As entrepreneurs, we all have varying risk tolerances and that tolerance changes over time - even when not pandemic-driven - depending on a variety of factors. Yet have you ever taken a look into your risk tolerance? Not to mention, what drives it? If not, you should.

There tend to be three primary influences when it comes to risk tolerance.

First, how bullish are you about your business? If you're thinking favorably about your future prospects, you're more likely to take risks that will help grow your business. Conversely, if you have worries about the months and years ahead, your interest in risk-taking is likely to be minimal.

Second, how do you feel about what's happening in the world these days? Optimists convinced that normality - or a new normal -- is around the corner see pandemic-caused disruption as an opportunity for growth. But pessimists who believe things may still get worse (or hold course for a while) probably just want to stay hunkered down for now.

Third, where does your personal financial situation stand? Some feel a rush when they put everything on the line. More conservative folks will want to protect their assets. Plus, there are plenty of people with a diminished financial condition these days.

Remember, there are no wrong answers, so honestly ask yourself what's driving your mindset today.

In my day-to-day dealings, I talk to a lot of business owners and recently surveyed a group about whether their risk tolerate was higher or lower now compared to before Covid-19.

The results were concerning: It seems that many of us have lost our mojo. Too many of us have become directionless.

Many of you reading this are longtime entrepreneurs who started their companies (or multiple companies) many years ago. I want you to think back to those days.

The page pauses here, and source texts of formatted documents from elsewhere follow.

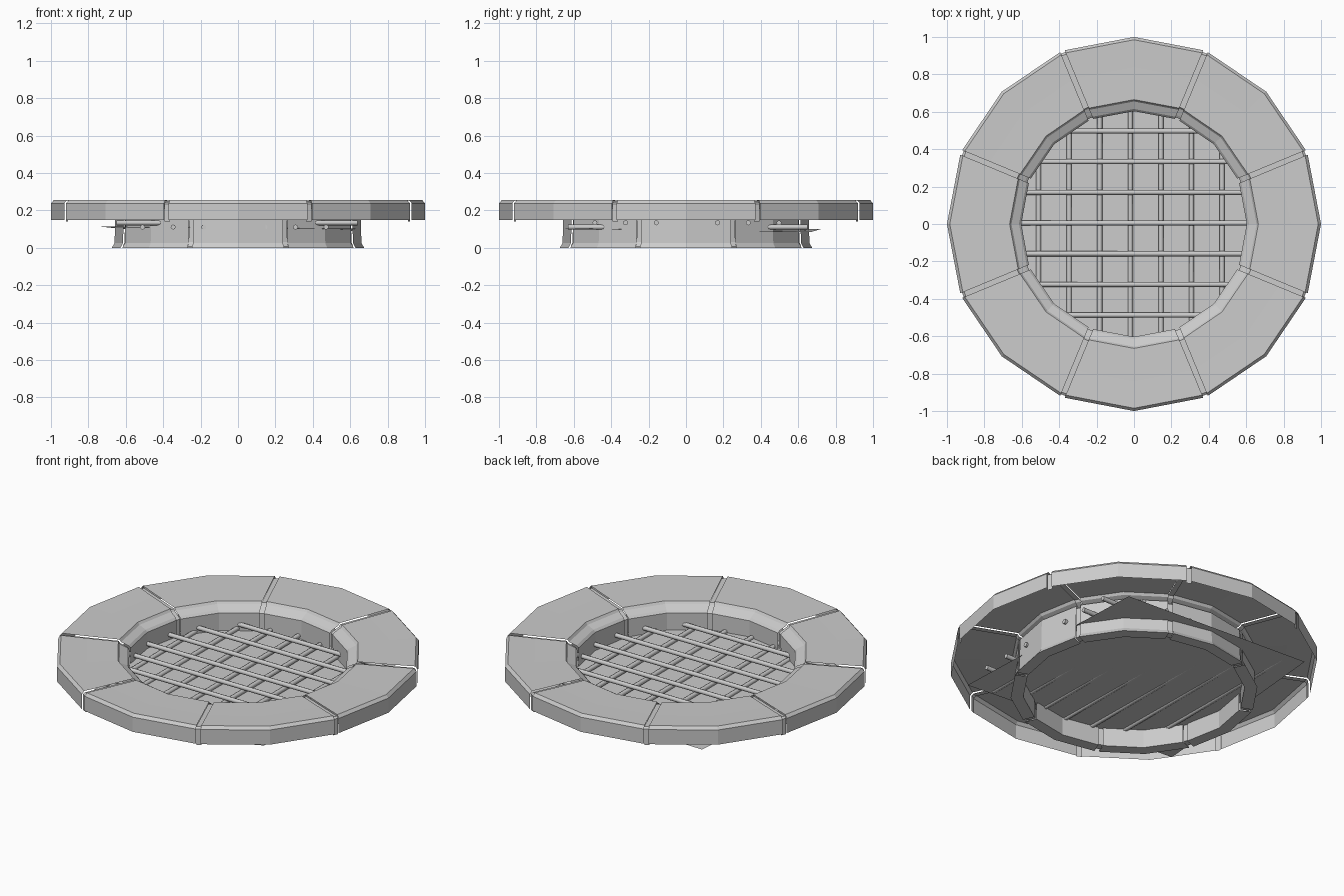
import bpy, bmesh, math
from mathutils import Vector

if "Cube" in bpy.data.objects:
    bpy.data.objects.remove(bpy.data.objects["Cube"])


def add_object(name, verts, faces):
    mesh = bpy.data.meshes.new(name)
    mesh.from_pydata(verts, [], faces)
    mesh.update()
    ob = bpy.data.objects.new(name, mesh)
    bpy.context.collection.objects.link(ob)
    return ob


def grid_faces(rows, n):
    return [(r * n + i, r * n + i + 1, (r + 1) * n + i + 1, (r + 1) * n + i)
            for r in range(rows - 1) for i in range(n - 1)]


def place(r, z, angle, side):
    # radius along the angle, then a sideways shift across the seam
    c, s = math.cos(angle), math.sin(angle)
    return (r * c - side * s, r * s + side * c, z)


# Shell profile (radius, height): rim, top, inner lip, pit wall, foot, outer wall
PROFILE = [(1.0, .15), (1.0, .238), (.985, .255), (.84, .252), (.665, .25),
           (.655, .236), (.615, .218), (.603, .205), (.605, .0),
           (.675, .0), (.66, .025), (.655, .21)]
# Recessed joint profile, slightly inside the shell
JOINT = [(.99, .14), (.99, .235), (.978, .244), (.67, .24), (.662, .228),
         (.625, .21), (.612, .2), (.613, .008), (.66, .008), (.65, .03), (.646, .2)]
GAP = .013
STEP = math.radians(22.5)
n = len(PROFILE)

# Eight kerb blocks, two facets each
for k in range(8):
    mid = 2 * k * STEP
    rows = [(mid - STEP, GAP), (mid, 0), (mid + STEP, -GAP)]
    verts = [place(r, z, a, side) for a, side in rows for r, z in PROFILE]
    add_object(f"kerb_block_{k + 1}", verts, grid_faces(3, n))

# Joint channels between the blocks
m = len(JOINT)
for k in range(8):
    a = (2 * k + 1) * STEP
    rows = [(PROFILE_SIDE, JOINT) for PROFILE_SIDE in (-GAP - .003, GAP + .003)]
    verts = [place(r, z, a, side) for side, prof in rows for r, z in prof]
    add_object(f"joint_{k + 1}", verts, grid_faces(2, m))

# Pit floor, a slightly tilted sheet whose corners pass through the wall
add_object("pit_floor",
           [(-.74, -.56, .114), (.63, -.66, .103), (.60, .67, .085), (-.61, .72, .10)],
           [(0, 1, 2, 3)])


def rod(name, start, end, radius=.0135):
    start, end = Vector(start), Vector(end)
    bm = bmesh.new()
    bmesh.ops.create_cone(bm, cap_ends=True, segments=8, radius1=radius,
                          radius2=radius, depth=(end - start).length)
    mesh = bpy.data.meshes.new(name)
    bm.to_mesh(mesh)
    bm.free()
    for p in mesh.polygons:
        p.use_smooth = len(p.vertices) == 4
    ob = bpy.data.objects.new(name, mesh)
    ob.location = (start + end) / 2
    ob.rotation_mode = 'QUATERNION'
    ob.rotation_quaternion = (end - start).to_track_quat('Z', 'Y')
    bpy.context.collection.objects.link(ob)


# Grate: seven rods each way, the cross rods lying on top
for i in range(7):
    y = -.487 + i * .164
    rod(f"grate_cross_rod_{i + 1}", (-.65, y, .134), (.64, y, .134))
    x = -.51 + i * .1635
    rod(f"grate_long_rod_{i + 1}", (x, -.63, .111), (x, .65, .111))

Do you remember your naïveté, determination, stubbornness and willingness to put it all on the line? Do you remember people telling you that you weren't going to succeed - and simply ignoring them and succeeding anyway? Do you remember the long hours you put into your company to get things off the ground? Did you do things like finance the company via your personal credit card? If you did, you're far from alone.

Some of you might long for those days again, while others are shuddering at the mere thought of that time. But whatever your emotions are now, that time was real - and vital to your current success.

The challenge we now face is to reignite the entrepreneurial flame we had when we started.

That will enable us to re-emerge better and more robust than we were before March 2020. We need to lead with the same guts and -- in many cases -- foolishness as when we started.

There has to be some level of risk we all take. Therefore, we have to embrace all of the unknowns and uncertainties in today's world. We must be determined that we are right -- even though, deep down, we know that we possibly might not be.

So, how do you get your mojo working again? That might require a deep inner conversation.

Or maybe you need to find a young entrepreneur to mentor. You can do that via a pitch competition found online or in your community. Go and listen and absorb the ideas and the energy.

Then offer a helping hand.  Remember that students sometimes are our best teachers by reminding us of what's important in the first place. And they often have the energy that jaded professionals lack.